Go over the entries and report the lines where the word "grey" occurs.

### INFORMATION GIVEN ###

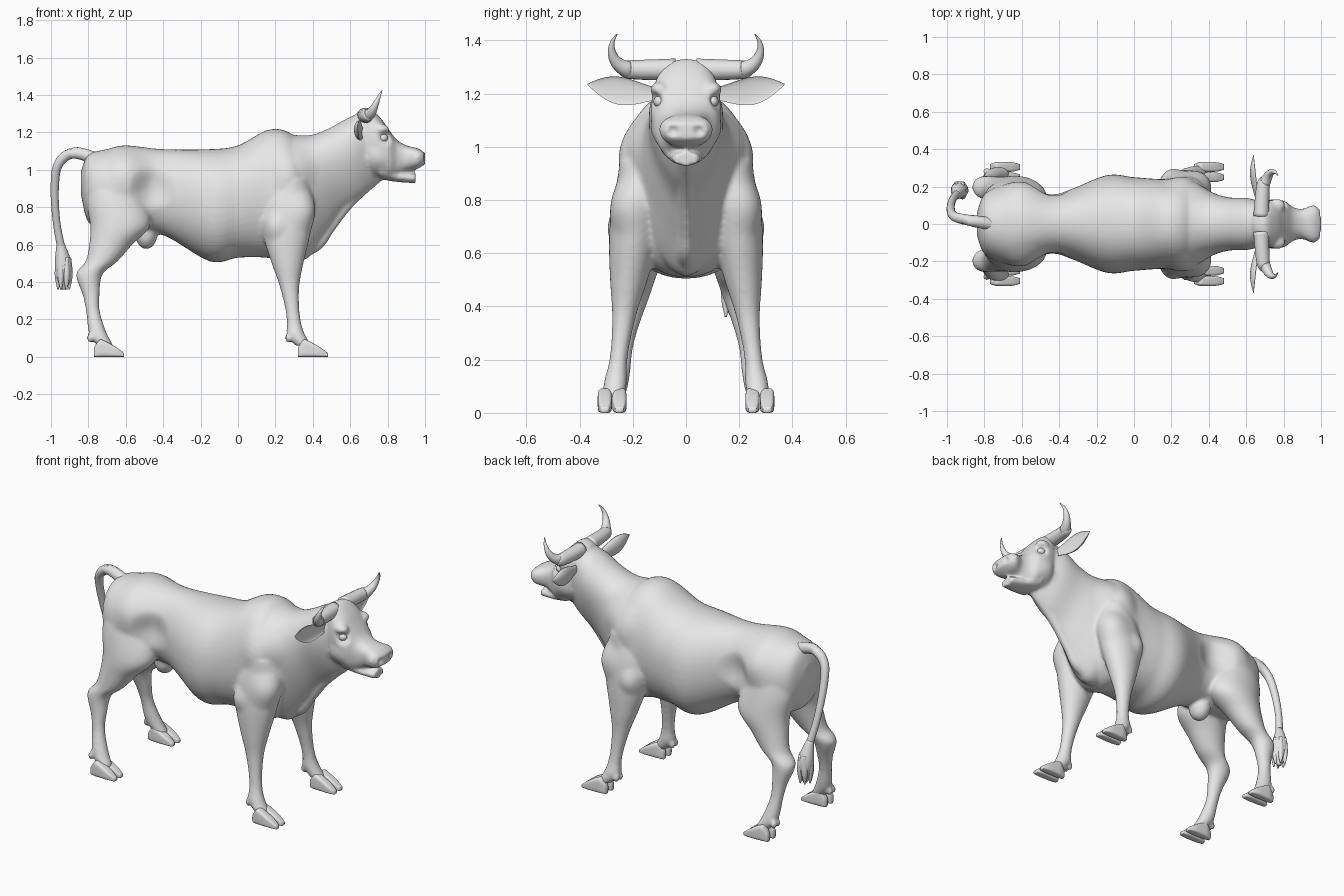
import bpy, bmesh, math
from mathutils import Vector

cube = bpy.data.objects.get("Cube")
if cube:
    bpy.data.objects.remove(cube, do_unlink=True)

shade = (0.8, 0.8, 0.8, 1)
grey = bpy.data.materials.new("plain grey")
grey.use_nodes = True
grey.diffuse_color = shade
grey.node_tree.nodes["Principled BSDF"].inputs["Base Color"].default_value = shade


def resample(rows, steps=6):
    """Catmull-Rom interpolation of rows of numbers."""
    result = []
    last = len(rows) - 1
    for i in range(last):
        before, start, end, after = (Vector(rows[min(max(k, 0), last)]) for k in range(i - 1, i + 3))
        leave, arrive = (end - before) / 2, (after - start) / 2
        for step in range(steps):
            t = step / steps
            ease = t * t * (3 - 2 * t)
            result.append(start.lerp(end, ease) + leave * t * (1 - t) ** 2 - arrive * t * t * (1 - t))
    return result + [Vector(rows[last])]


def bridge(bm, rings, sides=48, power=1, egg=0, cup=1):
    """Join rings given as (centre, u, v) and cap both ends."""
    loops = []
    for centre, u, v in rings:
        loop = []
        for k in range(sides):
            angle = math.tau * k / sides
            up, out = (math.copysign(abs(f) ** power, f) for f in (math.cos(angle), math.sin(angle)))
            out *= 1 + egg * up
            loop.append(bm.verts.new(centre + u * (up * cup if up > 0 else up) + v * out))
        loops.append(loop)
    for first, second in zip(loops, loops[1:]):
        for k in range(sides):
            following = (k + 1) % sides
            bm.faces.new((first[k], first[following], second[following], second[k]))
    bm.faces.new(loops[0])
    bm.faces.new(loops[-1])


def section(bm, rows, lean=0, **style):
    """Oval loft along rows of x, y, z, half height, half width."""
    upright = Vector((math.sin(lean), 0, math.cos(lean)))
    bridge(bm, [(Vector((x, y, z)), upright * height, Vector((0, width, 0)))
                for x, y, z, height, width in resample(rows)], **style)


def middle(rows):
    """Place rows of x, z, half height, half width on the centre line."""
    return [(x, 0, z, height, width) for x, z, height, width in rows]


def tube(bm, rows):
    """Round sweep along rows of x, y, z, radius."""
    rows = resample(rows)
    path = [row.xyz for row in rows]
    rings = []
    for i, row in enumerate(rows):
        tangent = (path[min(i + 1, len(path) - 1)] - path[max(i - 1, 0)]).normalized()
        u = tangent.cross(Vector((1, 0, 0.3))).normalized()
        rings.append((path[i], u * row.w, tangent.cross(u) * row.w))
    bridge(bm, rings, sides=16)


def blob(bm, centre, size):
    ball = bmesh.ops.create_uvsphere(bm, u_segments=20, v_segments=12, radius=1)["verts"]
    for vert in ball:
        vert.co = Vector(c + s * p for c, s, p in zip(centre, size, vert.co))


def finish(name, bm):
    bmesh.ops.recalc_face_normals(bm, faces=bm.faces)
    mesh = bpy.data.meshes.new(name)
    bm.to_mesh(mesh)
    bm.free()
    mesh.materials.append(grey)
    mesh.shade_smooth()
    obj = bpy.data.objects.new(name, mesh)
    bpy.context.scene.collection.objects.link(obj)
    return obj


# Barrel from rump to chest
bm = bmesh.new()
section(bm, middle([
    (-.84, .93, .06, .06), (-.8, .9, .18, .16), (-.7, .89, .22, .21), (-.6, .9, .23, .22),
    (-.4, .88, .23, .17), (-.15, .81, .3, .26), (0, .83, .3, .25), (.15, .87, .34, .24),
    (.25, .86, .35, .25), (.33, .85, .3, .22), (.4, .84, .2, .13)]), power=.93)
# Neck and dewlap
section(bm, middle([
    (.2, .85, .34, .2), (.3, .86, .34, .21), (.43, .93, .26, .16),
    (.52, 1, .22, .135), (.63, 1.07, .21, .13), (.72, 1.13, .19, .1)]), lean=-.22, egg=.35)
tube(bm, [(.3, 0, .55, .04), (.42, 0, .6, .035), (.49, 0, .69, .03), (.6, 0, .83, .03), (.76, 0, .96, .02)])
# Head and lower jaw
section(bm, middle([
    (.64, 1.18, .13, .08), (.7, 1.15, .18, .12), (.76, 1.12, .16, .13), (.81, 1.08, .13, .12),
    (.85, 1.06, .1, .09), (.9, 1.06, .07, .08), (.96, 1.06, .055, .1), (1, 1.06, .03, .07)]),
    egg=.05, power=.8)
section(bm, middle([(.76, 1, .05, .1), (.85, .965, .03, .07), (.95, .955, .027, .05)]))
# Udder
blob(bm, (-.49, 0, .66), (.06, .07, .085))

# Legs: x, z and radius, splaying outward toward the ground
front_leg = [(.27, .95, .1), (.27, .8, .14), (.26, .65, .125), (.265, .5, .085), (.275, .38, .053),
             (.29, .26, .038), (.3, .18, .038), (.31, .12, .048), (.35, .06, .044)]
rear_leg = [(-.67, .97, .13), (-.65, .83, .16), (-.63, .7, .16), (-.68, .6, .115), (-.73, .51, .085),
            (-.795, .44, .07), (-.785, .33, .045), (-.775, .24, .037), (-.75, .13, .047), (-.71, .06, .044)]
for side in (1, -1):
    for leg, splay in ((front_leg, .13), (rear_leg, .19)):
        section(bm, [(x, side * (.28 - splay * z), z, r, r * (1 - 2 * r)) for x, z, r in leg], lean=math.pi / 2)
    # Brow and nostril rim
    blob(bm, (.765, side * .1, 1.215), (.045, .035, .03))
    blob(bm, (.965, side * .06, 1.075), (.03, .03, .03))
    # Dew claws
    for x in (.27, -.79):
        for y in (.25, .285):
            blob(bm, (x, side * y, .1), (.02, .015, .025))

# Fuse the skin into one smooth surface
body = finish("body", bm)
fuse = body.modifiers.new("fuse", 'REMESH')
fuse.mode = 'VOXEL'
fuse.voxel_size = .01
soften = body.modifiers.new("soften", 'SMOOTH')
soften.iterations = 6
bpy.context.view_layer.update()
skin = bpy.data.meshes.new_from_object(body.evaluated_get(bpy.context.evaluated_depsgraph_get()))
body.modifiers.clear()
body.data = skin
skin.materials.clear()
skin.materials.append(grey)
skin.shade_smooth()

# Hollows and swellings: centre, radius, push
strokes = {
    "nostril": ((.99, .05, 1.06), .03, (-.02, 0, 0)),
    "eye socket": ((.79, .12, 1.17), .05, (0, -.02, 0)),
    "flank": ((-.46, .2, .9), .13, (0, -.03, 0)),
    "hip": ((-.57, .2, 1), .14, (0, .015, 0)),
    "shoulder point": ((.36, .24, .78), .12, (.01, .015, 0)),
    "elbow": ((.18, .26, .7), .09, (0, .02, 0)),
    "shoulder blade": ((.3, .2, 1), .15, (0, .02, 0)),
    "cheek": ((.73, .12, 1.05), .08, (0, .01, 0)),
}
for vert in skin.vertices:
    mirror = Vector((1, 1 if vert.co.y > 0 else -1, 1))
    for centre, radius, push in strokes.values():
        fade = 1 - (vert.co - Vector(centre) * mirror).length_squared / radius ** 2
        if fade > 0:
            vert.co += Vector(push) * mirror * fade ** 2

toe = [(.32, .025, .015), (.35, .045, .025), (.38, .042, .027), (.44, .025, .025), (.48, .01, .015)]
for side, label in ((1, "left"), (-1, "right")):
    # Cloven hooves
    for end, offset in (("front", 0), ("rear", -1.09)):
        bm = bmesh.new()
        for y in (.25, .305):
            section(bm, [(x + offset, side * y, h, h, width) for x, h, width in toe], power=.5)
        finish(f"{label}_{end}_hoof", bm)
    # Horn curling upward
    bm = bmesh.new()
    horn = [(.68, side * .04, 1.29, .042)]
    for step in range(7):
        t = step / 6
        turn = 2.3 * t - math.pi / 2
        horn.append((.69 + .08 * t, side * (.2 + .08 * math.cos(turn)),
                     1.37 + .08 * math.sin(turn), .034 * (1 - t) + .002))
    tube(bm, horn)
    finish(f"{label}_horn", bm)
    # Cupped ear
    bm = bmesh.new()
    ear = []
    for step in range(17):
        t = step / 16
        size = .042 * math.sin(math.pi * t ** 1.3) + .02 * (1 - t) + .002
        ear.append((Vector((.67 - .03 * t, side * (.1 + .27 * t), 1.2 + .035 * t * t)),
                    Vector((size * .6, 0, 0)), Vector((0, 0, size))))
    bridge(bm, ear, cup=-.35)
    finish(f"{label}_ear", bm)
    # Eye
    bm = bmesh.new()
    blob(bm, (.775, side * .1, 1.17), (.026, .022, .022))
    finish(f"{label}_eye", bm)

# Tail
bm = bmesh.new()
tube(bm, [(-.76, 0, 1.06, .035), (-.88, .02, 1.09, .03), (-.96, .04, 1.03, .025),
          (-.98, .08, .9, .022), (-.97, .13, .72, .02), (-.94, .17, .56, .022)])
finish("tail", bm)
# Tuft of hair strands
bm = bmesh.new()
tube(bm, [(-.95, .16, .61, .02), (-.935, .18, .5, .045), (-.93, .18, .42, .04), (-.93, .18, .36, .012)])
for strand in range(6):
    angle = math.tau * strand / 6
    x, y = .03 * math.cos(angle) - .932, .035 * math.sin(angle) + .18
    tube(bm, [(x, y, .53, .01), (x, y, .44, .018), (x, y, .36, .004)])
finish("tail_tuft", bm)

###

## SOLUTION TO THIS TASK
grey = bpy.data.materials.new("plain grey")
grey.use_nodes = True
grey.diffuse_color = shade
grey.node_tree.nodes["Principled BSDF"].inputs["Base Color"].default_value = shade
    mesh.materials.append(grey)
skin.materials.append(grey)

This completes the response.